====== THE DATA ======

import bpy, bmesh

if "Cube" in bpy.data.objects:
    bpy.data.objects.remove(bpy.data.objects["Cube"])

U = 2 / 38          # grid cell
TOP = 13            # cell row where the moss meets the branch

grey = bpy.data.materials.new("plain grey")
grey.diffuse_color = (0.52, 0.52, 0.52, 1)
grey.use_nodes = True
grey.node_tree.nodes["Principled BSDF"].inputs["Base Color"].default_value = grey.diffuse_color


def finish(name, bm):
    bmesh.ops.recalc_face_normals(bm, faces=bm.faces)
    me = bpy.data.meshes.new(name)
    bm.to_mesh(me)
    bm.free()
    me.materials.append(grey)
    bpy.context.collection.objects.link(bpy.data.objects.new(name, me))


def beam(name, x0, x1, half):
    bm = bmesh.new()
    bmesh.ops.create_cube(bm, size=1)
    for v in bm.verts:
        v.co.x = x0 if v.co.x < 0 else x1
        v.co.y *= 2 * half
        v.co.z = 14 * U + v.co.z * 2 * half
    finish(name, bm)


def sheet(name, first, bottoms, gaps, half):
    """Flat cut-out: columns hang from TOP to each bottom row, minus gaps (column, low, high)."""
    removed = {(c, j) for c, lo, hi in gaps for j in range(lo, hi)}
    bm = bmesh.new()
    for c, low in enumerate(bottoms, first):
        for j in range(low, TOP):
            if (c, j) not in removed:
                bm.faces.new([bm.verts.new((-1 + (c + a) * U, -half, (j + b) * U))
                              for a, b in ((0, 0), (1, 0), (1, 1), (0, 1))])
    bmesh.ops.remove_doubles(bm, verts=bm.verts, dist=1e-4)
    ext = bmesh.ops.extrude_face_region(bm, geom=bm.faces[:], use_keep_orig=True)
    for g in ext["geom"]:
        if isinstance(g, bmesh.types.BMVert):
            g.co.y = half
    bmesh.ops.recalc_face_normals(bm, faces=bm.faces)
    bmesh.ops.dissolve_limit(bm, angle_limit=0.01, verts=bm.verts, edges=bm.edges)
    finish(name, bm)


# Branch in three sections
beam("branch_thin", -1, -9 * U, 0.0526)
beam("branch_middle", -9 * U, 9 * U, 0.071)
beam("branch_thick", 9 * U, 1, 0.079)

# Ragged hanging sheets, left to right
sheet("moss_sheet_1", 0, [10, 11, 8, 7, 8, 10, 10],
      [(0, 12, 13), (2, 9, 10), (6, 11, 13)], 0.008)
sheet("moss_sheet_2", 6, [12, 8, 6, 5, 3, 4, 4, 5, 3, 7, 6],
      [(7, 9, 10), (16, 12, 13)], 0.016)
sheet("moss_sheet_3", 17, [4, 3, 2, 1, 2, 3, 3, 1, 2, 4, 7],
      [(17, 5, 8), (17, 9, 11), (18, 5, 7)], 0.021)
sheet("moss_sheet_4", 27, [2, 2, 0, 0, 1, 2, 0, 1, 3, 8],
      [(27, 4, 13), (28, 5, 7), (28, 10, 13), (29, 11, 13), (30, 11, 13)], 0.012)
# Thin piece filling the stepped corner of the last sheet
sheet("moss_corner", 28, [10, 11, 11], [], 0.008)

======

▶ **YOUR TASK**: Return exactly the run of lines that opens with the one containing "[(17, 5, 8), (17, 9, 11), (18, 5, 7)], 0.021)" and closes with the last line of the records above.

▶ **RESULT OF THE EXERCISE**:
      [(17, 5, 8), (17, 9, 11), (18, 5, 7)], 0.021)
sheet("moss_sheet_4", 27, [2, 2, 0, 0, 1, 2, 0, 1, 3, 8],
      [(27, 4, 13), (28, 5, 7), (28, 10, 13), (29, 11, 13), (30, 11, 13)], 0.012)
# Thin piece filling the stepped corner of the last sheet
sheet("moss_corner", 28, [10, 11, 11], [], 0.008)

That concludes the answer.